Each champion was awarded a $10 gold piece by Hugo Bonaguidi, plus, due to some sideline betting, supplemental cash prizes were dispensed by one of the spectators. Garrett Donnelly, of Ft. Worth, presented Mrs. Armstrong with $5 and pressed $10 into the hand of the reigning beer drinking champion J. A. Dent. Mr. Donnelly explained to Dent the reason for his generosity, “I won a hundred on you and you’re entitled to the extra ten-spot.”viii
In written acknowledgement of their speed beer drinking prowess and accomplishments, Dent and Armstrong also received their diplomas.ix
In 1931 J. A. Dent did not compete in Hugo Bonaguidi’s second annual beer drinking contest at the Lobby Bar No. 2. The winner that year, Ernest Jones, hailed from Austin, Texas, and consumed his beer in a dismal four minutes and 55 seconds, a quarter of a glass ahead of his nearest competitors,x but far beneath Dent’s enduring record time of 22 3/5 seconds.
i “Disqualify Leaders in Juarez Beer Race,” El Paso Evening Post, September 13, 1930, p. 1.
iv “Beer Champ To Defend Title,” El Paso Evening Post, September 16, 1930, p. 3.
v “Beer Drinking Champion Will Get Diploma,” El Paso Evening Post, September 27, 1930, p. 2.
vii “J. A. Dent Keeps Title for Speed Beer Drinking,” El Paso Evening Post, October 1, 1930, p. 2.
x “Austin Man Wins Beer Drinking Bout,” El Paso Herald-Post, August 25, 1931, p. 9.
This is the content I come here for.
My new heroes. And, footnotes? You know you’ve found a class act when you see footnotes!

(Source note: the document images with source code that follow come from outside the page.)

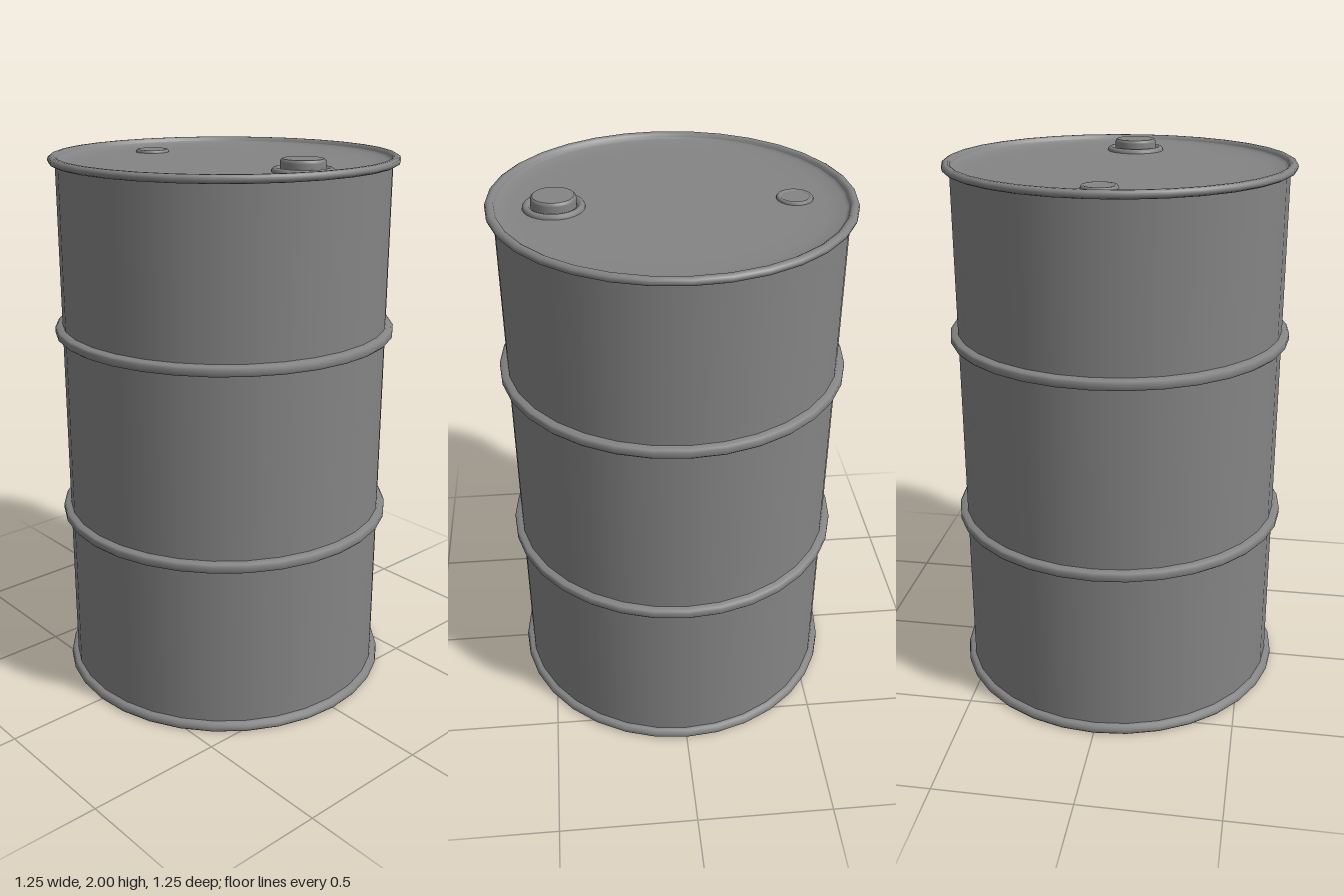
import * as THREE from 'three';

const steel = new THREE.MeshStandardMaterial({ color: 0x848484 });
const SIDES = 32;

// Turned part from [radius, height] pairs; outer surfaces run upwards
function turned(name, points) {
  const profile = points.map(([r, y]) => new THREE.Vector2(r, y));
  const mesh = new THREE.Mesh(new THREE.LatheGeometry(profile, SIDES), steel);
  mesh.name = name;
  return mesh;
}

// Rolling hoop that blends into the side wall
function hoop(name, y) {
  const half = [[0.597, 0.021], [0.606, 0.018], [0.619, 0.016], [0.625, 0.009]];
  const lower = half.map(([r, h]) => [r, y - h]);
  const upper = half.map(([r, h]) => [r, y + h]).reverse();
  return turned(name, [...lower, ...upper]);
}

export function createModel() {
  const drum = new THREE.Group();
  drum.name = 'drum';
  const lidY = 1.957;

  // Side wall with two hoops
  drum.add(turned('shell', [[0.598, 0.015], [0.598, 1.97]]));
  drum.add(hoop('lowerHoop', 0.655), hoop('upperHoop', 1.36));

  // Rolled rim at the top, flared foot rim at the bottom
  drum.add(turned('topRim', [
    [0.597, 1.957], [0.612, 1.958], [0.621, 1.963], [0.624, 1.972],
    [0.621, 1.981], [0.612, 1.986], [0.602, 1.986], [0.594, 1.981], [0.589, 1.97],
  ]));
  drum.add(turned('bottomRim', [
    [0.588, 0.012], [0.594, 0.002], [0.604, 0], [0.618, 0.001],
    [0.623, 0.008], [0.621, 0.022], [0.612, 0.03], [0.597, 0.032],
  ]));

  // Dished ends
  drum.add(turned('lid', [[0.59, 1.972], [0.58, 1.964], [0.53, lidY], [0.45, lidY], [0, lidY]]));
  drum.add(turned('base', [[0, 0.02], [0.45, 0.02], [0.53, 0.02], [0.58, 0.016], [0.59, 0.009]]));

  // Large filler bung with its flange
  const bung = new THREE.Group();
  bung.name = 'largeBung';
  bung.position.set(0, lidY, 0.395);
  bung.add(
    turned('bungFlange', [
      [0.106, -0.002], [0.105, 0.007], [0.1, 0.013], [0.092, 0.015],
      [0.085, 0.012], [0.081, 0.006], [0.075, 0.005],
    ]),
    turned('bungWall', [[0.077, 0], [0.077, 0.032], [0.075, 0.039], [0.07, 0.043]]),
    turned('bungTop', [[0.07, 0.043], [0, 0.043]]),
  );
  drum.add(bung);

  // Small vent plug, a low collar around a flat disc
  const plug = new THREE.Group();
  plug.name = 'smallPlug';
  plug.position.set(0, lidY, -0.417);
  plug.add(
    turned('plugCollar', [[0.063, -0.002], [0.062, 0.006], [0.058, 0.01], [0.052, 0.01], [0.047, 0.007]]),
    turned('plugTop', [[0.047, 0.007], [0, 0.007]]),
  );
  drum.add(plug);

  return drum;
}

Very well documented of what is now known as Binge Drinking. Another side of old El Paso which is fascinating history. Mr. Chessy once again creates a wonderful snapshot of vintage vice. A wonderful read.